Breeders will likely screen potential pet owners like rescue organizations. Their best interest lies with the ferrets. A good place to look for sellers in your area is the American Ferret Association. The site also has a list of veterinarians specializing in ferrets.
Tips for Adopting or Buying a Ferret
Researching ferrets is the best advice we can offer when considering adopting or buying a ferret, especially if you are new to the hobby. We also suggest connecting with other pet owners on social media or other venues. Don’t hesitate to ask questions to get the intel.
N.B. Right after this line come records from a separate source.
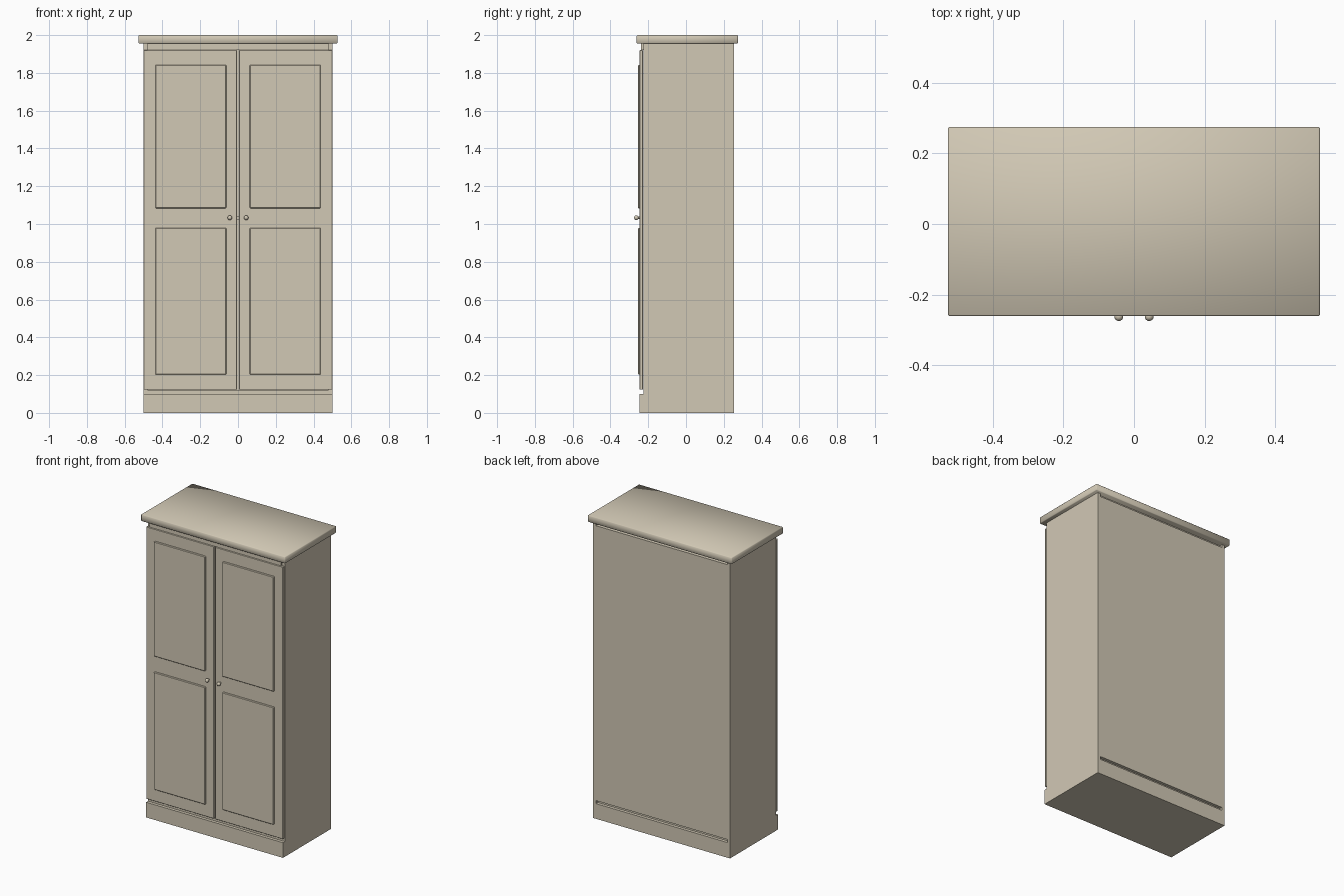
import bpy
import math

if "Cube" in bpy.data.objects:
    bpy.data.objects.remove(bpy.data.objects["Cube"])

cream = bpy.data.materials.new("warm_cream_paint")
cream.diffuse_color = (0.64, 0.58, 0.46, 1.0)
cream.use_nodes = True
cream.node_tree.nodes["Principled BSDF"].inputs["Base Color"].default_value = cream.diffuse_color


def box(name, x, y, z, bevel=0.0):
    """Box from (min, max) ranges on each axis, with an optional chamfer."""
    bpy.ops.mesh.primitive_cube_add(
        size=1, location=[(a + b) / 2 for a, b in (x, y, z)])
    ob = bpy.context.object
    ob.name = name
    ob.scale = [b - a for a, b in (x, y, z)]
    bpy.ops.object.transform_apply(location=False, rotation=False, scale=True)
    ob.data.materials.append(cream)
    if bevel:
        mod = ob.modifiers.new("edge", 'BEVEL')
        mod.width = bevel
        mod.segments = 1
    return ob


# Carcass
BACK = 0.255
box("plinth", (-0.5, 0.5), (-0.245, BACK), (0, 0.1))
box("floor_board", (-0.48, 0.48), (-0.225, 0.235), (0.1, 0.12))
box("ceiling_board", (-0.48, 0.48), (-0.225, 0.235), (1.935, 1.955))
box("back_panel", (-0.48, 0.48), (0.235, BACK), (0.12, 1.935))
box("middle_shelf", (-0.48, 0.48), (-0.2, 0.235), (1.02, 1.04))
box("front_top_rail", (-0.48, 0.48), (-0.238, -0.2), (1.92, 1.955))

# Overhanging top with softened edges
top = box("top_slab", (-0.527, 0.527), (-0.261, 0.275), (1.955, 2.0), 0.004)
for p in top.data.polygons:
    p.use_smooth = True

# Each half: side, door, two raised panels, knob
for side, s in (("left", -1), ("right", 1)):
    def span(a, b):
        return tuple(sorted((s * a, s * b)))

    box(side + "_side", span(0.48, 0.5), (-0.225, BACK), (0.1, 1.955))
    box(side + "_door", span(0.005, 0.5), (-0.245, -0.228), (0.123, 1.92), 0.002)
    for level, z in (("lower", (0.203, 0.98)), ("upper", (1.083, 1.842))):
        box(f"{side}_{level}_panel", span(0.062, 0.438), (-0.254, -0.24), z, 0.004)

    # Knob stem and ball
    bpy.ops.mesh.primitive_cylinder_add(
        vertices=16, radius=0.006, depth=0.02,
        location=(s * 0.043, -0.252, 1.033), rotation=(math.pi / 2, 0, 0))
    stem = bpy.context.object
    stem.name = side + "_knob_stem"
    stem.data.materials.append(cream)
    bpy.ops.object.shade_smooth_by_angle()
    bpy.ops.mesh.primitive_uv_sphere_add(
        segments=16, ring_count=10, radius=0.0125,
        location=(s * 0.043, -0.2625, 1.033))
    knob = bpy.context.object
    knob.name = side + "_knob"
    knob.data.materials.append(cream)
    bpy.ops.object.shade_smooth()
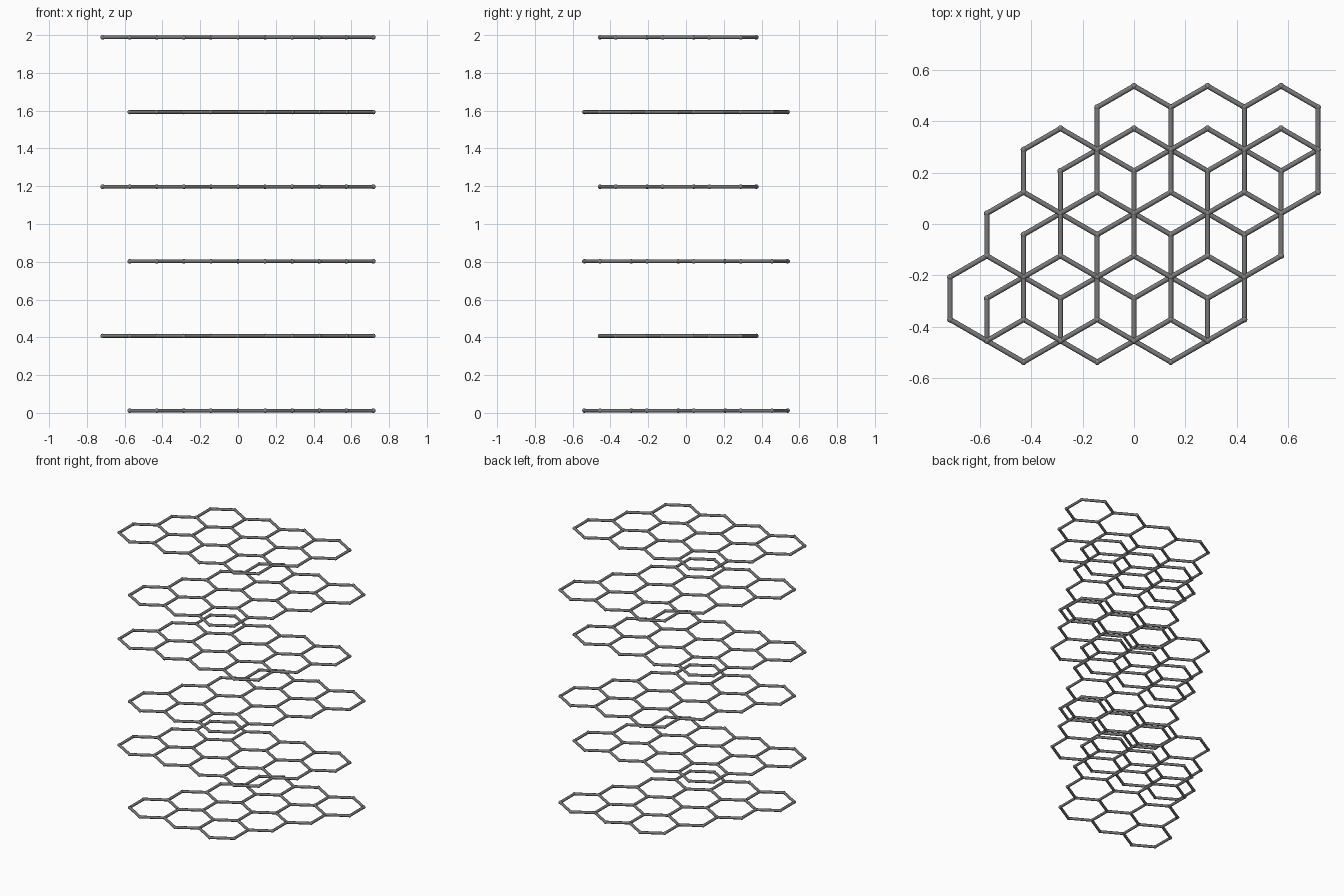
import bpy, bmesh, math
from mathutils import Vector, Matrix

if "Cube" in bpy.data.objects:
    bpy.data.objects.remove(bpy.data.objects["Cube"])

BOND = 0.1655                 # hexagon side
W = BOND * math.sqrt(3)       # hexagon width
R_ATOM, R_BOND = 0.012, 0.0098
LAYERS = 6
STEP = (2 - 2 * R_ATOM) / (LAYERS - 1)


def grey(name, value):
    mat = bpy.data.materials.new(name)
    mat.diffuse_color = (value, value, value, 1)
    mat.use_nodes = True
    mat.node_tree.nodes["Principled BSDF"].inputs["Base Color"].default_value = mat.diffuse_color
    return mat


ATOM_MAT = grey("atom_grey", 0.22)
BOND_MAT = grey("bond_grey", 0.19)


def lattice(cols, rows, x0, y0):
    """Unique corners and edges of a sheared patch of hexagons."""
    points, edges = {}, set()
    for r in range(rows):
        for c in range(cols):
            cx, cy = x0 + (c + r / 2) * W, y0 + r * 1.5 * BOND
            keys = []
            for k in range(6):
                a = math.radians(30 + 60 * k)
                p = Vector((cx + BOND * math.cos(a), cy + BOND * math.sin(a), 0))
                key = (round(p.x / W * 2), round((p.y - y0) / BOND * 2))
                points.setdefault(key, p)
                keys.append(key)
            for k in range(6):
                edges.add(tuple(sorted((keys[k], keys[k - 1]))))
    return points, sorted(edges)


def make_object(name, bm, z, mat):
    mesh = bpy.data.meshes.new(name)
    for f in bm.faces:
        f.smooth = True
    bm.to_mesh(mesh)
    bm.free()
    mesh.materials.append(mat)
    ob = bpy.data.objects.new(name, mesh)
    ob.location.z = z
    bpy.context.collection.objects.link(ob)


def build_layer(i, points, edges):
    z = R_ATOM + i * STEP
    # atoms at the corners
    bm = bmesh.new()
    for p in points.values():
        bmesh.ops.create_uvsphere(bm, u_segments=12, v_segments=8, radius=R_ATOM,
                                  matrix=Matrix.Translation(p))
    make_object(f"atoms_layer_{i + 1}", bm, z, ATOM_MAT)
    # rods along the hexagon sides
    bm = bmesh.new()
    for a, b in edges:
        p, q = points[a], points[b]
        rot = (q - p).to_track_quat('Z', 'Y').to_matrix().to_4x4()
        bmesh.ops.create_cone(bm, segments=12, cap_ends=False, radius1=R_BOND,
                              radius2=R_BOND, depth=(q - p).length,
                              matrix=Matrix.Translation((p + q) / 2) @ rot)
    make_object(f"bonds_layer_{i + 1}", bm, z, BOND_MAT)


# two alternating sheet outlines, stacked in turn
sheet_a = lattice(3, 4, -1.5 * W, -2.25 * BOND)
sheet_b = lattice(4, 3, -2.0 * W, -1.75 * BOND)
for i in range(LAYERS):
    build_layer(i, *(sheet_b if i % 2 else sheet_a))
Understand the time commitment that owning a ferret entails. It is not an animal that should stay in a cage all day long. They are social creatures and need this interaction to remain mentally healthy. You can get a second ferret for some company if you anticipate being pressed for time. However, frequent handling is essential to ensure your pet stays tame.
Getting any pet requires thought before diving into ownership. Caring for a ferret rests somewhere between a dog and a cat in terms of time dedicated to them. The former is quite hands-on, while the latter is known for its independence. A ferret requires interaction to provide vital mental stimulation. It’s just as important as paying attention to the animal’s physical needs. It is also what makes pet ownership so rewarding.
Featured Image Credit: Couperfield, Shutterstock